Special Features: Mastered in HD from the original 35mm negative, French with optional English subtitles, One Day in Paris: An Interview with Jean Rollin (2008, 28 min.)
Top customer reviews
There was a problem filtering reviews right now. Please try again later.
The film follows two teen girls who escape from an asylum where they were committed for polar reasons. One is afraid of people, the other is looking too hard for sexual adventure. They fall in with a troupe of junkyard burlesque performers, hook up with a pickpocket, and then are lured into the sordid sexual explorations of a yuppie foursome (which includes a brief but powerful appearance by Rollin regular Brigitte Lahaie.) While the settings of this film are largely grey and urban and thus lacking in some of the setting allure of his earlier work, and the vampire element is missing, THE ESCAPEES is still an intriguing film and like so many of Rollin's movies, a bittersweet examination of his two heroines. Its "underground" bar and burlesque scenes evoke some of the same offbeat feel of his earlier film THE DEMONIACS. Overall it is a bit uneven, and certainly not his strongest work, to be sure, but Rollin fans won't want to miss it.
The only thing of interest he produced in the 90's was 'Dracula's Fiancé'/ 'Fiancé of Dracula' (it was released under both titles), upping the gore and blood quotient and freakishness considerably, with positive results, something he averted in earlier efforts.
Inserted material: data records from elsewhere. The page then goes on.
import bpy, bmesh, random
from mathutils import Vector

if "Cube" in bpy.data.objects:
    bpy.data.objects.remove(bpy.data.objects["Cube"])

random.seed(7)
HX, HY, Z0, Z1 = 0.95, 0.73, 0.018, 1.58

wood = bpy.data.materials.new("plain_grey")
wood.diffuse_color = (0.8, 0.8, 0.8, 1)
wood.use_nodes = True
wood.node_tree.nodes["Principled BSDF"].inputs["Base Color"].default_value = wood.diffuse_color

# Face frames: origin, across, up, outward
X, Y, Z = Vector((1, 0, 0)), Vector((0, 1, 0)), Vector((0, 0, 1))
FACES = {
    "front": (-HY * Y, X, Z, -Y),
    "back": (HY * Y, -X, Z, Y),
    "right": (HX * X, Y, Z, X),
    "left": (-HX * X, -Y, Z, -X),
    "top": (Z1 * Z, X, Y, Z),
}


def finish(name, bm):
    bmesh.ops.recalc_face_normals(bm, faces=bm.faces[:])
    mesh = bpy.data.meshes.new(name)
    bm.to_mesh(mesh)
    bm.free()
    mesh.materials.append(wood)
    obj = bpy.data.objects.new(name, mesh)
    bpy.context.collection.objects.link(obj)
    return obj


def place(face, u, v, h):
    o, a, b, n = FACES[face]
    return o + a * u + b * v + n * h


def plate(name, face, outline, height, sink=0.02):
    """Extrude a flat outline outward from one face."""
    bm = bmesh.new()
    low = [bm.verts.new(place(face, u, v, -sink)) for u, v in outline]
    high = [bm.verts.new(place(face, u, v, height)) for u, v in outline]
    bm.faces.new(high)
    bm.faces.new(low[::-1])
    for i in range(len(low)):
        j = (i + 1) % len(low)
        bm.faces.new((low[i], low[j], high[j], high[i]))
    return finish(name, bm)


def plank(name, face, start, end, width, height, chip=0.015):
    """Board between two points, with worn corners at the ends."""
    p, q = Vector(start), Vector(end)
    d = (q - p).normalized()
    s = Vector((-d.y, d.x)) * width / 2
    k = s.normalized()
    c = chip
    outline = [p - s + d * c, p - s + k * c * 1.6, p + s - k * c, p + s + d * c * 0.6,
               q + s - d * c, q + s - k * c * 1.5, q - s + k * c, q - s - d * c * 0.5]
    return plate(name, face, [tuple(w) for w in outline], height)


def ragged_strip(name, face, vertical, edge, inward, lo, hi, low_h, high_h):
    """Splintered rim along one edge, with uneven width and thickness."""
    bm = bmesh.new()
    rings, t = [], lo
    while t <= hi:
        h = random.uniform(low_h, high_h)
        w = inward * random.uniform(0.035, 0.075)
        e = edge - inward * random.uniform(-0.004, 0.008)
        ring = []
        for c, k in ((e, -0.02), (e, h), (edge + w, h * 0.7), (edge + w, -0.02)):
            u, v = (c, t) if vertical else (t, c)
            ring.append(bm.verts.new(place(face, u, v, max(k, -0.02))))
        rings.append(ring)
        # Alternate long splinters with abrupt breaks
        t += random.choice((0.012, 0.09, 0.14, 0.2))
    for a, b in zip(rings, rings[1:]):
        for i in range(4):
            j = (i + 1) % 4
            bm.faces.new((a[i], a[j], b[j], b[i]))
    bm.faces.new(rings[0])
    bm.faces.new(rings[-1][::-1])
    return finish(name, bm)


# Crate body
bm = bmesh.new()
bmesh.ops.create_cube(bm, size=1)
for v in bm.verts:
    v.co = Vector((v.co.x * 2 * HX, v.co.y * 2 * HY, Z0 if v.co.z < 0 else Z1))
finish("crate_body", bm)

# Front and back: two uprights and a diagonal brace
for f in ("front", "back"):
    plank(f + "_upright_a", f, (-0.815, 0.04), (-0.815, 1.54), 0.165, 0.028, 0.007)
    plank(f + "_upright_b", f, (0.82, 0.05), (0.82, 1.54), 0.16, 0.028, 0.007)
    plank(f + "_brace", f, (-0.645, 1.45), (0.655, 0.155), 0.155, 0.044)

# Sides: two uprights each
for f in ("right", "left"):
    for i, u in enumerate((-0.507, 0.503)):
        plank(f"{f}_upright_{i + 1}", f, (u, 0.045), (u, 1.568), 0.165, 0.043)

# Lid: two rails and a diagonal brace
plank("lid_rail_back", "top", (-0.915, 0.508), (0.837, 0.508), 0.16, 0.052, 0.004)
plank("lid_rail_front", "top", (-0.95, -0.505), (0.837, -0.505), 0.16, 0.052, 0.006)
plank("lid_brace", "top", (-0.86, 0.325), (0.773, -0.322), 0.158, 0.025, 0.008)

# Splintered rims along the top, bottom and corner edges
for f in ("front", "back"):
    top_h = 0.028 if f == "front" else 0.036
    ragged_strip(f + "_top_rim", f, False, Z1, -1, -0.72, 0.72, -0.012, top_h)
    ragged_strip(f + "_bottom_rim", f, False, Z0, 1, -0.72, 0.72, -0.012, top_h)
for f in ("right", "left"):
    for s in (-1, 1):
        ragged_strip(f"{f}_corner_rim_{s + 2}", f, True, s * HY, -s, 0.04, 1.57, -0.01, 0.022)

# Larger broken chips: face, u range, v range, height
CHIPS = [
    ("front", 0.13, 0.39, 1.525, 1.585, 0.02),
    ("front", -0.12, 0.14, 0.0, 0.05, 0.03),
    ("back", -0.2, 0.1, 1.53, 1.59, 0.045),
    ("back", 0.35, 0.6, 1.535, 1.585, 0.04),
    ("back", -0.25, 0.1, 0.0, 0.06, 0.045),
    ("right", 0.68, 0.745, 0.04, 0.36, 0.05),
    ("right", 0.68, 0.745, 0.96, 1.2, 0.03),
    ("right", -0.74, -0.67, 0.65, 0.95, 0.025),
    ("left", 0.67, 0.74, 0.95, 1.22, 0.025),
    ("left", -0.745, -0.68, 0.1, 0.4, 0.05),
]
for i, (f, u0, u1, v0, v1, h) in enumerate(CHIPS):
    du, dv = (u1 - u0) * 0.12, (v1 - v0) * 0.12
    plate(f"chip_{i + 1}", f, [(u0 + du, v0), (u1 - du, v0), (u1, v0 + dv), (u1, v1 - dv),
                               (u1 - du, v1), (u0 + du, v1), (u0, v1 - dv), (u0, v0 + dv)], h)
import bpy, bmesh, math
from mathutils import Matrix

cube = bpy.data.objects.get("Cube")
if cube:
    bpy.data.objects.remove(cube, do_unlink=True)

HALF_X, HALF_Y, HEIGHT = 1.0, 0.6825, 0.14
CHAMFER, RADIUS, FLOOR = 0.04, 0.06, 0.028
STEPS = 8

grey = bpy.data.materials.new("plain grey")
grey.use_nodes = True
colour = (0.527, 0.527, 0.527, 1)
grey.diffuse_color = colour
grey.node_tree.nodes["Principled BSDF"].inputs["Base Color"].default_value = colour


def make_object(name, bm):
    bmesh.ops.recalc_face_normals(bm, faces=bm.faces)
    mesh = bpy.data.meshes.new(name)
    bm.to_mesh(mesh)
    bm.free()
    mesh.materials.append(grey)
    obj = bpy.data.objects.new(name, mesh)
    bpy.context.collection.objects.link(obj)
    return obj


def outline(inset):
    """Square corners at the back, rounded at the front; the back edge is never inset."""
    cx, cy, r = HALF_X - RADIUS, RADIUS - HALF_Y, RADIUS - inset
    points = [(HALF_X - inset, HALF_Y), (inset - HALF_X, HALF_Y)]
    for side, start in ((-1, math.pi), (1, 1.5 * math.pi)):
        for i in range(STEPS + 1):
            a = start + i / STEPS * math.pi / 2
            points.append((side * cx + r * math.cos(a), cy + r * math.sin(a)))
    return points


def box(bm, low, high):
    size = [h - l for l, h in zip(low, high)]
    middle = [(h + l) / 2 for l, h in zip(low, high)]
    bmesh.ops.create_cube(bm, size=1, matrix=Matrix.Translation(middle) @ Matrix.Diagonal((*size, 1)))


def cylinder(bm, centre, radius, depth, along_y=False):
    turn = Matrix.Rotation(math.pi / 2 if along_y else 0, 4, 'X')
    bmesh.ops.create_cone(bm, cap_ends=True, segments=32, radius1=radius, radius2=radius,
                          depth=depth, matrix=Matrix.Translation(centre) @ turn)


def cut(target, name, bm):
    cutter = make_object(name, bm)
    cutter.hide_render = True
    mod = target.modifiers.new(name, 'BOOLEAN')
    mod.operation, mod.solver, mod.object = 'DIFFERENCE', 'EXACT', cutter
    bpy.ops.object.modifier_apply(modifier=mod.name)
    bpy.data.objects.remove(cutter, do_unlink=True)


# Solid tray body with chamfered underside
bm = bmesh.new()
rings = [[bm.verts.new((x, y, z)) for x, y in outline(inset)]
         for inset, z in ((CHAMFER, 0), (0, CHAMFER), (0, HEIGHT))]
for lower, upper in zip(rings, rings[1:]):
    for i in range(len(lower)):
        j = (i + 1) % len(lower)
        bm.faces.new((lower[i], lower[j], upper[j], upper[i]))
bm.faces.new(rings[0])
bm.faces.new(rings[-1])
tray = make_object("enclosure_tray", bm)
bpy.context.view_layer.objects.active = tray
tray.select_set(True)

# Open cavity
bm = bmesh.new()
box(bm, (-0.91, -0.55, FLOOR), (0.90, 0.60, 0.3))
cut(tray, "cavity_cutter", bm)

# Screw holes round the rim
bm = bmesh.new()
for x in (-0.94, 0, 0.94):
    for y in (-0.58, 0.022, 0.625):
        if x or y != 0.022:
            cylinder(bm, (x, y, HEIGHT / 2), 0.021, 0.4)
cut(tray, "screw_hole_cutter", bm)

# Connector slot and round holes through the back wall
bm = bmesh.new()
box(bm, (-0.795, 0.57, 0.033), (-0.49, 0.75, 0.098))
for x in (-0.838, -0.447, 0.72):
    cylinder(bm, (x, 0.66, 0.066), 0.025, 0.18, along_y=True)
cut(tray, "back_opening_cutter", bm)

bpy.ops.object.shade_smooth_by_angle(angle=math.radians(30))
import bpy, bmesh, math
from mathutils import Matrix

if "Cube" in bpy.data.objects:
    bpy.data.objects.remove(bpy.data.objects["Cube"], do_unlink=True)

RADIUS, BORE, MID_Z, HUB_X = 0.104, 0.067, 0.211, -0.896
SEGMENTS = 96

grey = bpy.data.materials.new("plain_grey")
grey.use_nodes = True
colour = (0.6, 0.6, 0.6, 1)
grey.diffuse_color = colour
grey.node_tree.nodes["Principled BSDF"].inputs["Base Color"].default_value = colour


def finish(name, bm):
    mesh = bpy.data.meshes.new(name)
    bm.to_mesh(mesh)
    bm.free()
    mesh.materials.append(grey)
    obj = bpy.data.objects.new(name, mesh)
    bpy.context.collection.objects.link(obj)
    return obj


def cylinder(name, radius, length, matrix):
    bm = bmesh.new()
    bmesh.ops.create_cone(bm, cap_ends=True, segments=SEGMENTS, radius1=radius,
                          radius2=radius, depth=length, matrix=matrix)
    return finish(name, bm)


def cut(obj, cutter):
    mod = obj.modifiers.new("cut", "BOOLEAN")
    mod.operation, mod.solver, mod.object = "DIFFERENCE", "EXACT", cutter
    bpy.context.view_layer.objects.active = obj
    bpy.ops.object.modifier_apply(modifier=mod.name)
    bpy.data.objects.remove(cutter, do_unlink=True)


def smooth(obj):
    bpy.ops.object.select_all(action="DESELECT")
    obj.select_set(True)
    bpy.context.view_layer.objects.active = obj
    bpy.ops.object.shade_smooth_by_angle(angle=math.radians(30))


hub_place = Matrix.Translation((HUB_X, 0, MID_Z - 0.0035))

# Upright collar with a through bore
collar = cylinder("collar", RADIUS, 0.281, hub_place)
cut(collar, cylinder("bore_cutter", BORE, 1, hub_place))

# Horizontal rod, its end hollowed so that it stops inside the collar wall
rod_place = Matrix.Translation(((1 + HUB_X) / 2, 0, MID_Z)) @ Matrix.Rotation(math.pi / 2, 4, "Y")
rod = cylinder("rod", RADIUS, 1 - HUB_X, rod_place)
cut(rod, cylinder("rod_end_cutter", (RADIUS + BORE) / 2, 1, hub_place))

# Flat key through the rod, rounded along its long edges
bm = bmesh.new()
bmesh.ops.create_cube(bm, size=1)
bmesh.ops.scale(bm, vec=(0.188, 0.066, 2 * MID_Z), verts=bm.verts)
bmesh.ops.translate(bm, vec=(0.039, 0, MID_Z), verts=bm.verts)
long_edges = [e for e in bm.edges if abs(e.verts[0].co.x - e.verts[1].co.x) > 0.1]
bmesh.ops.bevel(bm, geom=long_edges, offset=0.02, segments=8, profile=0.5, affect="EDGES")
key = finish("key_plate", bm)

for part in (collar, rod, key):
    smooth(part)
'The Escapees' suffers from a lack of cohesiveness, rudimentary and detestable characters, an even more incoherent storyline, a deeper lack of narrative and preposterous actions by its principals than usual - the subtle, dreamlike surrealism that presided over earlier efforts is noticeably absent, the herky-jerky vagabond vaudeville characters seem an odd fit in this mix, and the two female leads are missing the glue to hold one's attention for any length of time. As a fan of most of Rollin's films, I found this one impossible to sit still through, and as soon as I finished it I sold it on Ebay along with 'Killing Car', another Rollin vehicle (no pun intended) that missed the mark completely. Seek out his 70's film's and those 80's flicks referenced above for something more indicative of his better efforts.